START RECORDS SUPPLIED

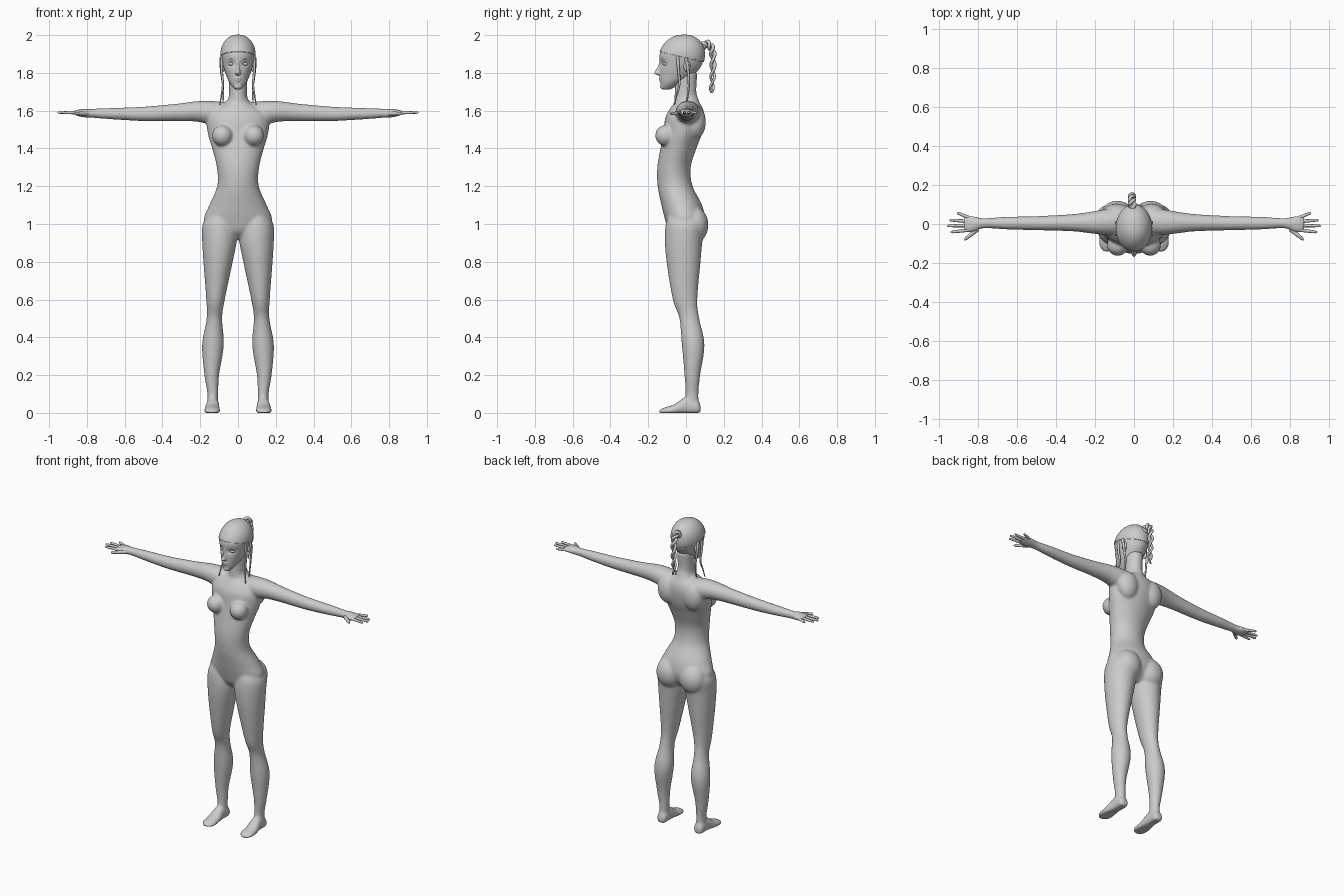
import bpy
import bmesh
import math
from mathutils import Matrix, Vector

if "Cube" in bpy.data.objects:
    bpy.data.objects.remove(bpy.data.objects["Cube"], do_unlink=True)

grey = bpy.data.materials.new("plain grey")
grey.use_nodes = True
grey.diffuse_color = (0.6, 0.6, 0.6, 1)
grey.node_tree.nodes["Principled BSDF"].inputs["Base Color"].default_value = grey.diffuse_color


def spline(stations, steps=5):
    """Catmull-Rom interpolation through the given stations."""
    rows = [stations[0]] + list(stations) + [stations[-1]]
    result = []
    for a, b, c, d in zip(rows, rows[1:], rows[2:], rows[3:]):
        for i in range(steps):
            t = i / steps
            result.append([q + t / 2 * (r - p + t * (2 * p - 5 * q + 4 * r - s + t * (3 * (q - r) + s - p)))
                           for p, q, r, s in zip(a, b, c, d)])
    result.append(list(stations[-1]))
    return result


def loft(bm, stations, axis="z", side=1, segments=40):
    """Closed skin of oval rings: station, low and high on each cross axis."""
    rings = []
    for s, a0, a1, b0, b1 in spline(stations):
        ring = []
        for i in range(segments):
            angle = math.tau * i / segments
            a = (a0 + a1) / 2 + (a1 - a0) / 2 * math.cos(angle)
            b = (b0 + b1) / 2 + (b1 - b0) / 2 * math.sin(angle)
            x, y, z = {"x": (s, a, b), "y": (a, s, b), "z": (a, b, s)}[axis]
            ring.append(bm.verts.new((x * side, y, z)))
        rings.append(ring)
    faces = [bm.faces.new(rings[0][::-1]), bm.faces.new(rings[-1])]
    for low, high in zip(rings, rings[1:]):
        for i in range(segments):
            j = (i + 1) % segments
            faces.append(bm.faces.new((low[i], low[j], high[j], high[i])))
    bmesh.ops.recalc_face_normals(bm, faces=faces)


def symmetric(rows):
    """Turn (z, half width, front, back) into loft stations."""
    return [(z, -w, w, front, back) for z, w, front, back in rows]


def ball(bm, centre, radii):
    matrix = Matrix.Translation(centre) @ Matrix.Diagonal((*radii, 1))
    bmesh.ops.create_uvsphere(bm, u_segments=24, v_segments=16, radius=1, matrix=matrix)


def finish(name, bm, voxel=None, smoothing=0):
    for face in bm.faces:
        face.smooth = True
    mesh = bpy.data.meshes.new(name)
    bm.to_mesh(mesh)
    bm.free()
    mesh.materials.append(grey)
    obj = bpy.data.objects.new(name, mesh)
    bpy.context.collection.objects.link(obj)
    if voxel:
        remesh = obj.modifiers.new("blend", "REMESH")
        remesh.mode = "VOXEL"
        remesh.voxel_size = voxel
        remesh.use_smooth_shade = True
        relax = obj.modifiers.new("relax", "SMOOTH")
        relax.iterations = smoothing
    return obj


def tube(name, points, radii, bevel):
    """Tapered round strand through the points."""
    data = bpy.data.curves.new(name, "CURVE")
    data.dimensions = "3D"
    data.bevel_depth = bevel
    data.bevel_resolution = 3
    data.use_fill_caps = True
    path = data.splines.new("POLY")
    path.points.add(len(points) - 1)
    for point, place, radius in zip(path.points, points, radii):
        point.co = (*place, 1)
        point.radius = radius
    path.use_smooth = True
    data.materials.append(grey)
    obj = bpy.data.objects.new(name, data)
    bpy.context.collection.objects.link(obj)
    bpy.ops.object.select_all(action="DESELECT")
    obj.select_set(True)
    bpy.context.view_layer.objects.active = obj
    bpy.ops.object.convert(target="MESH")


# Body: torso, neck, limbs and feet blended into one skin
TORSO = symmetric([
    (0.92, 0.04, -0.05, 0.04), (0.96, 0.12, -0.09, 0.08), (1.02, 0.18, -0.11, 0.1),
    (1.1, 0.152, -0.13, 0.085), (1.2, 0.11, -0.15, 0.035), (1.3, 0.112, -0.152, 0.025),
    (1.4, 0.137, -0.135, 0.055), (1.48, 0.16, -0.12, 0.085), (1.56, 0.165, -0.11, 0.097),
    (1.61, 0.13, -0.085, 0.09), (1.645, 0.06, -0.06, 0.07)])
NECK = symmetric([
    (1.56, 0.11, -0.09, 0.09), (1.62, 0.085, -0.065, 0.08), (1.66, 0.054, -0.062, 0.066),
    (1.7, 0.047, -0.06, 0.055), (1.8, 0.05, -0.06, 0.06)])
LEG = [
    (1.06, 0.03, 0.15, -0.09, 0.08), (1.0, 0.01, 0.187, -0.107, 0.1),
    (0.92, 0.005, 0.19, -0.112, 0.088), (0.8, 0.028, 0.183, -0.103, 0.077),
    (0.6, 0.07, 0.168, -0.07, 0.06), (0.5, 0.084, 0.166, -0.035, 0.07),
    (0.36, 0.075, 0.19, -0.022, 0.098), (0.2, 0.1, 0.178, -0.008, 0.075),
    (0.1, 0.105, 0.162, -0.003, 0.066), (0.02, 0.105, 0.165, -0.01, 0.07)]
FOOT = [
    (0.077, 0.115, 0.153, 0, 0.04), (0.06, 0.102, 0.165, -0.012, 0.07),
    (0, 0.1, 0.168, -0.012, 0.085), (-0.06, 0.096, 0.178, -0.012, 0.046),
    (-0.11, 0.095, 0.178, -0.012, 0.03), (-0.14, 0.115, 0.16, -0.005, 0.015)]
ARM = [
    (0.06, -0.05, 0.08, 1.54, 1.645), (0.15, -0.055, 0.075, 1.53, 1.652),
    (0.22, -0.048, 0.063, 1.542, 1.65), (0.32, -0.037, 0.05, 1.545, 1.637),
    (0.5, -0.032, 0.04, 1.545, 1.621), (0.65, -0.028, 0.037, 1.553, 1.615),
    (0.77, -0.022, 0.03, 1.562, 1.61), (0.82, -0.042, 0.04, 1.565, 1.61),
    (0.86, -0.042, 0.042, 1.576, 1.602), (0.873, -0.03, 0.03, 1.582, 1.598)]
bm = bmesh.new()
loft(bm, TORSO)
loft(bm, NECK)
for side in (-1, 1):
    loft(bm, LEG, "z", side)
    loft(bm, FOOT, "y", side)
    loft(bm, ARM, "x", side)
    ball(bm, (side * 0.083, -0.108, 1.468), (0.055, 0.055, 0.056))
    ball(bm, (side * 0.085, 0.045, 0.995), (0.085, 0.074, 0.095))
    ball(bm, (side * 0.09, 0.05, 1.54), (0.07, 0.055, 0.09))
for vert in bm.verts:
    vert.co.z = max(vert.co.z, 0)
finish("body", bm, 0.007, 9)

# Fingers and thumbs
FINGERS = {"index_finger": (-0.03, 0.938, -0.042), "middle_finger": (-0.007, 0.956, -0.01),
           "ring_finger": (0.013, 0.945, 0.02), "little_finger": (0.03, 0.905, 0.058)}
for side, label in ((1, "left"), (-1, "right")):
    for name, (base, tip_x, tip_y) in FINGERS.items():
        start, end = Vector((side * 0.84, base, 1.589)), Vector((side * tip_x, tip_y, 1.59))
        joints = [start.lerp(end, t) for t in (0, 0.5, 0.9, 0.97, 1)]
        tube(f"{label}_{name}", joints, (1.2, 1.05, 0.85, 0.65, 0.3), 0.008)
    thumb = [(side * x, y, 1.585) for x, y in ((0.8, -0.025), (0.835, -0.055), (0.86, -0.075), (0.868, -0.082))]
    tube(f"{label}_thumb", thumb, (1.4, 1.1, 0.9, 0.4), 0.009)

# Head with pressed-in eye sockets, nose and lips
HEAD = symmetric([
    (1.712, 0.014, -0.12, -0.085), (1.725, 0.028, -0.132, -0.06), (1.75, 0.046, -0.136, -0.02),
    (1.78, 0.06, -0.138, 0.03), (1.82, 0.074, -0.138, 0.07), (1.86, 0.084, -0.139, 0.09),
    (1.9, 0.089, -0.139, 0.096), (1.94, 0.081, -0.121, 0.088), (1.973, 0.06, -0.09, 0.064),
    (1.992, 0.033, -0.055, 0.034), (1.998, 0.006, -0.018, 0.0)])
NOSE = symmetric([
    (1.868, 0.007, -0.139, -0.1), (1.835, 0.009, -0.149, -0.1), (1.805, 0.014, -0.167, -0.1),
    (1.796, 0.016, -0.167, -0.1), (1.787, 0.01, -0.15, -0.1)])
bm = bmesh.new()
loft(bm, HEAD, segments=64)
for vert in bm.verts:
    if vert.co.y < -0.05:
        spread = ((abs(vert.co.x) - 0.036) / 0.02) ** 2 + ((vert.co.z - 1.848) / 0.016) ** 2
        vert.co.y += 0.013 * math.exp(-spread)
loft(bm, NOSE)
ball(bm, (0, -0.131, 1.771), (0.02, 0.013, 0.006))
ball(bm, (0, -0.13, 1.76), (0.017, 0.013, 0.006))
ball(bm, (0, -0.122, 1.727), (0.02, 0.015, 0.014))
finish("head", bm, 0.0035, 4)

# Eyes, brows and ears
for side, label in ((1, "left"), (-1, "right")):
    bm = bmesh.new()
    ball(bm, (side * 0.036, -0.109, 1.847), (0.017, 0.015, 0.0095))
    finish(f"{label}_eye", bm)
    brow = [(side * x, y, z) for x, y, z in ((0.018, -0.132, 1.868), (0.037, -0.126, 1.874), (0.058, -0.105, 1.868))]
    tube(f"{label}_brow", brow, (0.8, 1, 0.4), 0.003)
    bm = bmesh.new()
    ball(bm, (side * 0.079, 0.005, 1.835), (0.01, 0.018, 0.03))
    finish(f"{label}_ear", bm)

# Smooth hair cap ending in a tilted rim
bm = bmesh.new()
loft(bm, HEAD, segments=64)
bm.normal_update()
for vert in bm.verts:
    vert.co += vert.normal * 0.002
bmesh.ops.bisect_plane(bm, geom=bm.verts[:] + bm.edges[:] + bm.faces[:], plane_co=(0, -0.14, 1.912),
                       plane_no=(0, 0.23, 1), clear_inner=True)
cap = finish("hair_cap", bm)
shell = cap.modifiers.new("thickness", "SOLIDIFY")
shell.thickness = 0.005
shell.offset = 0

# Loose locks in front of and behind the ears
LOCKS = {"front_lock": [(0.083, -0.045, 1.89), (0.087, -0.04, 1.82), (0.08, -0.035, 1.74), (0.088, -0.05, 1.68), (0.096, -0.06, 1.63)],
         "rear_lock": [(0.088, 0, 1.88), (0.089, 0.01, 1.82), (0.08, 0.015, 1.74), (0.078, 0.01, 1.68), (0.08, 0, 1.64)]}
for side, label in ((1, "left"), (-1, "right")):
    for name, path in LOCKS.items():
        points = spline([(side * x, y, z) for x, y, z in path])
        radii = [1 - 0.75 * i / len(points) for i in range(len(points))]
        tube(f"{label}_{name}", points, radii, 0.009)

# Twisted ponytail: strands winding round a drooping path
TAIL = [(-0.01, 0.08, 1.935), (-0.01, 0.105, 1.955), (-0.01, 0.13, 1.94), (-0.01, 0.142, 1.9),
        (-0.01, 0.143, 1.83), (-0.01, 0.14, 1.76), (-0.01, 0.135, 1.695)]
path = [Vector(p) for p in spline(TAIL, 12)]
for strand, label in enumerate(("first", "second")):
    points, radii = [], []
    for i, place in enumerate(path):
        along = (path[min(i + 1, len(path) - 1)] - path[max(i - 1, 0)]).normalized()
        across = Vector((1, 0, 0))
        t = i / (len(path) - 1)
        angle = math.pi * strand + t * math.tau * 3.5
        reach = 0.014 * (1 - 0.4 * t)
        points.append(place + reach * (across * math.cos(angle) + along.cross(across) * math.sin(angle)))
        radii.append(1 - 0.5 * t ** 3)
    tube(f"{label}_braid_strand", points, radii, 0.0095)
bm = bmesh.new()
ball(bm, (-0.01, 0.092, 1.94), (0.02, 0.016, 0.02))
finish("braid_tie", bm)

END RECORDS SUPPLIED

Return only the lines running from the line with "reach = 0.014 * (1 - 0.4 * t)" to the last line of the records, both included, exactly as written.

[SOLVED PROBLEM]
        reach = 0.014 * (1 - 0.4 * t)
        points.append(place + reach * (across * math.cos(angle) + along.cross(across) * math.sin(angle)))
        radii.append(1 - 0.5 * t ** 3)
    tube(f"{label}_braid_strand", points, radii, 0.0095)
bm = bmesh.new()
ball(bm, (-0.01, 0.092, 1.94), (0.02, 0.016, 0.02))
finish("braid_tie", bm)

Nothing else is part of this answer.